• _Exercise brief_
A full, word-for-word copy of the listing below is needed; leave the images out of it.

• _Record set_
* * * *
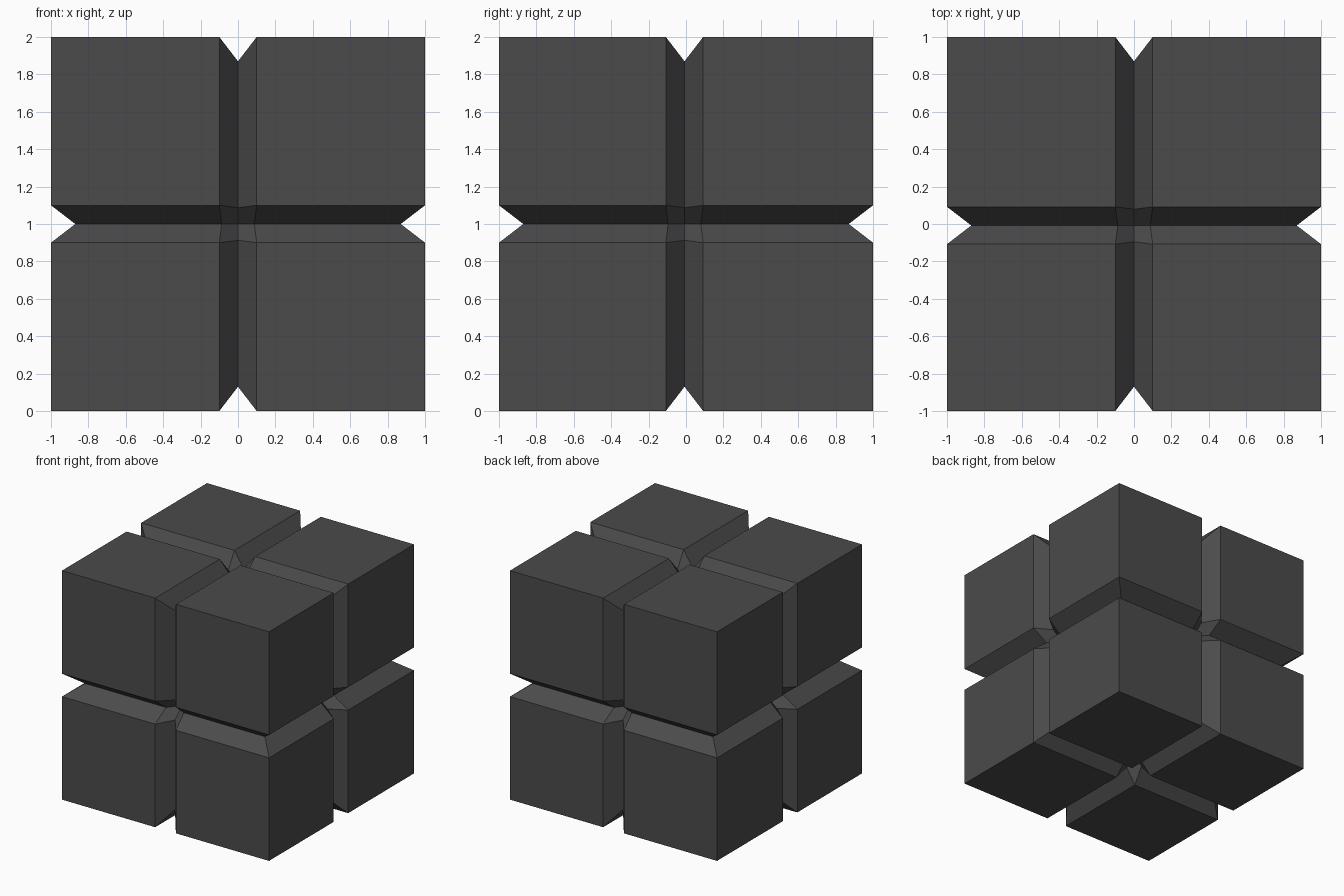
import bpy, bmesh
from itertools import product

if "Cube" in bpy.data.objects:
    bpy.data.objects.remove(bpy.data.objects["Cube"])

GAP, DEEP, LIP, PIT = 0.10, 0.87, 0.087, 0.77   # groove half width, groove bed, crossing lip, crossing pit
SHIFT_Y = -0.008                                # the front-back groove sits slightly off centre

# Faces of one block around its +z side: outer square, two groove walls, crossing facet
corner = (GAP, GAP, 1)
side = [
    [corner, (1, GAP, 1), (1, 1, 1), (GAP, 1, 1)],
    [corner, (GAP, 1, 1), (0, DEEP, DEEP), (0, LIP, DEEP)],
    [corner, (LIP, 0, DEEP), (DEEP, 0, DEEP), (1, GAP, 1)],
    [corner, (0, LIP, DEEP), (0, 0, PIT), (LIP, 0, DEEP)],
]

# Turn the pattern to three axes and mirror it into all eight blocks
bm = bmesh.new()
for signs in product((1, -1), repeat=3):
    for turn in range(3):
        for face in side:
            pts = []
            for p in face:
                x, y, z = (s * c for s, c in zip(signs, p[turn:] + p[:turn]))
                if abs(y) < 0.2:
                    y += SHIFT_Y
                pts.append(bm.verts.new((x, y, z + 1)))
            bm.faces.new(pts)
bmesh.ops.remove_doubles(bm, verts=bm.verts, dist=0.0005)
bmesh.ops.recalc_face_normals(bm, faces=bm.faces)

mesh = bpy.data.meshes.new("grooved_cube")
bm.to_mesh(mesh)
bm.free()
cube = bpy.data.objects.new("grooved_cube", mesh)
bpy.context.collection.objects.link(cube)

# Dark grey body
mat = bpy.data.materials.new("dark_grey")
mat.diffuse_color = (0.07, 0.07, 0.07, 1)
mat.use_nodes = True
mat.node_tree.nodes["Principled BSDF"].inputs["Base Color"].default_value = mat.diffuse_color
mesh.materials.append(mat)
* * * *
• _Task solution_
import bpy, bmesh
from itertools import product

if "Cube" in bpy.data.objects:
    bpy.data.objects.remove(bpy.data.objects["Cube"])

GAP, DEEP, LIP, PIT = 0.10, 0.87, 0.087, 0.77   # groove half width, groove bed, crossing lip, crossing pit
SHIFT_Y = -0.008                                # the front-back groove sits slightly off centre

# Faces of one block around its +z side: outer square, two groove walls, crossing facet
corner = (GAP, GAP, 1)
side = [
    [corner, (1, GAP, 1), (1, 1, 1), (GAP, 1, 1)],
    [corner, (GAP, 1, 1), (0, DEEP, DEEP), (0, LIP, DEEP)],
    [corner, (LIP, 0, DEEP), (DEEP, 0, DEEP), (1, GAP, 1)],
    [corner, (0, LIP, DEEP), (0, 0, PIT), (LIP, 0, DEEP)],
]

# Turn the pattern to three axes and mirror it into all eight blocks
bm = bmesh.new()
for signs in product((1, -1), repeat=3):
    for turn in range(3):
        for face in side:
            pts = []
            for p in face:
                x, y, z = (s * c for s, c in zip(signs, p[turn:] + p[:turn]))
                if abs(y) < 0.2:
                    y += SHIFT_Y
                pts.append(bm.verts.new((x, y, z + 1)))
            bm.faces.new(pts)
bmesh.ops.remove_doubles(bm, verts=bm.verts, dist=0.0005)
bmesh.ops.recalc_face_normals(bm, faces=bm.faces)

mesh = bpy.data.meshes.new("grooved_cube")
bm.to_mesh(mesh)
bm.free()
cube = bpy.data.objects.new("grooved_cube", mesh)
bpy.context.collection.objects.link(cube)

# Dark grey body
mat = bpy.data.materials.new("dark_grey")
mat.diffuse_color = (0.07, 0.07, 0.07, 1)
mat.use_nodes = True
mat.node_tree.nodes["Principled BSDF"].inputs["Base Color"].default_value = mat.diffuse_color
mesh.materials.append(mat)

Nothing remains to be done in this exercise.